:roll_eyes:

The ATtiny does not have a floating point unit to perform calculations, the ATmegas do not have one, either, but you may nevertheless use floating point math,. It will be done in software, but it is 1. slow 2. uses some amount of RAM 3. uses some amount of flash memory

There is almost always a way to avoid floating point math and use integer math instead. More information about your project is needed to help you further

olimex: :roll_eyes:

In hardware?

No. And neither does the Mega328.

In software? Yes.

"float" variables will work, though don't expect to do a lot of number crunching.

"double" variables will be treated as floats.

This really shocks me.
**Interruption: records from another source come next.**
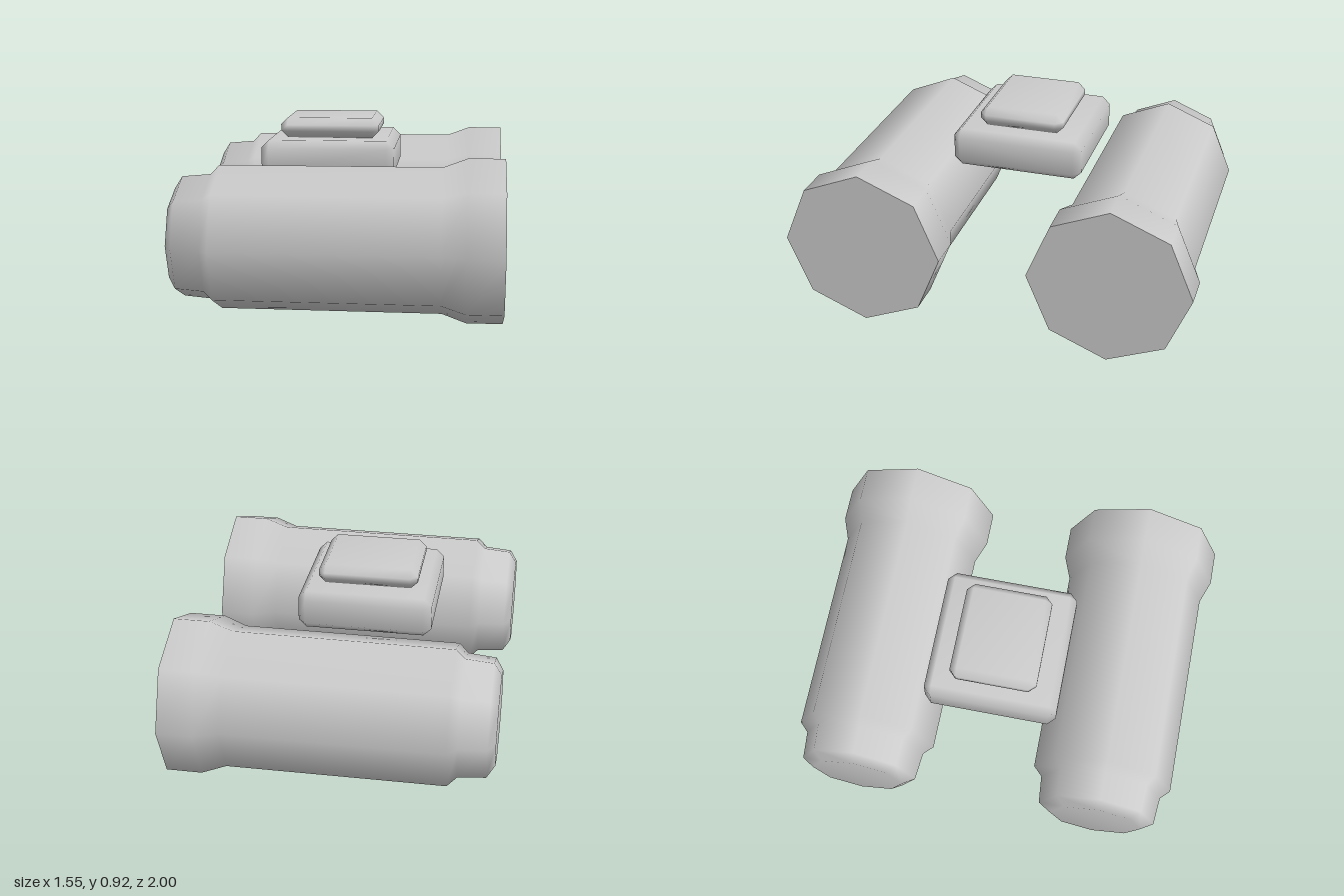
import * as THREE from 'three';
import { mergeVertices } from 'three/addons/utils/BufferGeometryUtils.js';
import { ConvexGeometry } from 'three/addons/geometries/ConvexGeometry.js';

const grey = new THREE.MeshStandardMaterial({ color: 0xcccccc });
grey.name = 'light grey';

// Box with one chamfer on every edge and smooth, area-weighted normals
function bevelledBox(w, h, d, bevel) {
  const half = [w / 2, h / 2, d / 2];
  const points = [];
  for (let axis = 0; axis < 3; axis++) {
    for (let corner = 0; corner < 8; corner++) {
      const p = half.map((s, i) => (i === axis ? s : s - bevel) * (corner & (1 << i) ? 1 : -1));
      points.push(new THREE.Vector3(...p));
    }
  }
  let geometry = new ConvexGeometry(points);
  geometry.deleteAttribute('normal');
  geometry = mergeVertices(geometry, 1e-4);
  geometry.computeVertexNormals();
  return geometry;
}

function addMesh(parent, name, geometry, x, y, z) {
  const mesh = new THREE.Mesh(geometry, grey);
  mesh.name = name;
  mesh.position.set(x, y, z);
  parent.add(mesh);
  return mesh;
}

export function createModel() {
  const model = new THREE.Group();
  model.name = 'twinTubes';

  // Eight-sided barrel profile: radius, position along x
  const profile = [
    [0, -0.777], [0.23, -0.777], [0.29, -0.74], [0.302, -0.605],
    [0.347, -0.56], [0.35, 0.49], [0.393, 0.605], [0.393, 0.777],
  ].map(([r, x]) => new THREE.Vector2(r, x));
  const barrel = new THREE.LatheGeometry(profile, 8).rotateZ(-Math.PI / 2);
  const endCap = new THREE.CircleGeometry(0.393, 8).rotateY(Math.PI / 2);

  // Matching tubes on both sides
  for (const side of [1, -1]) {
    const tube = new THREE.Group();
    tube.name = side > 0 ? 'frontTube' : 'backTube';
    tube.position.set(0, 0.395, side * 0.607);
    addMesh(tube, 'barrel', barrel, 0, 0, 0);
    addMesh(tube, 'endCap', endCap, 0.777, 0, 0);
    model.add(tube);
  }

  // Bridge joining the tubes, with a raised pad on top
  addMesh(model, 'bridge', bevelledBox(0.655, 0.195, 0.655, 0.038), -0.085, 0.724, 0);
  addMesh(model, 'topPad', bevelledBox(0.49, 0.1, 0.425, 0.035), -0.085, 0.871, 0);

  return model;
}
I am following a course about Computer Architecture at the University and I learned that the floating math isn't on all processors, especially embedded ones. Later I thought about the Magwick and the PI filter I am writing for my quadcopter and I figured out it is ALL floating point math. At that point I though the ATMega 328 MUST have floating point math to do that, and what about the smallest of the family, the ATTiny85?

But now... Boh! Ok! All software emulation magic, I got it :astonished:

At this point my question is: what Arduino boards have a proper floating point ALU? And what about the Teensy? The RaspberryPi?

Thank you

olimex: I am following a course about Computer Architecture at the University and I learned that the floating math isn't on all processors, especially embedded ones. Later I thought about the Magwick and the PI filter I am writing for my quadcopter and I figured out it is ALL floating point math. At that point I though the ATMega 328 MUST have floating point math to do that, and what about the smallest of the family, the ATTiny85?

But now... Boh! Ok! All software emulation magic, I got it :astonished:

This page tells you how many clock cycles the various functions take:

http://www.nongnu.org/avr-libc/user-manual/benchmarks.html

nb. **addsf3/**mulsf3/__divsf3 are the internal functions that add/multiply/divide.

There **is** a difference between ATmega ("AVR4") and ATtiny ("AVR2") because the ATmega has a few more instructions, including an instruction to multiply two bytes (in hardware, 2 clock cycles).

olimex: At this point my question is: what Arduino boards have a proper floating point ALU? And what about the Teensy? The RaspberryPi?

You're a University-level student? Do the research...

Ahaha ok! I will post here my reseults ;)

Teensy3.x and Tiva launchpad (energia) are the only arduino boards I can think of that have HW support for floating point. (cortex m4f). I think it's only single precision fp, so I'm not sure that the compiler uses it all of the time.

The Teensy 3.x use an ARM Cortex M4 which has DSP instructions but they do not have floating point.

Pete

I found that the following boards have floating point hardware support:

The Arduino TRE Sitara AM3359 Raspberry Pi ARM11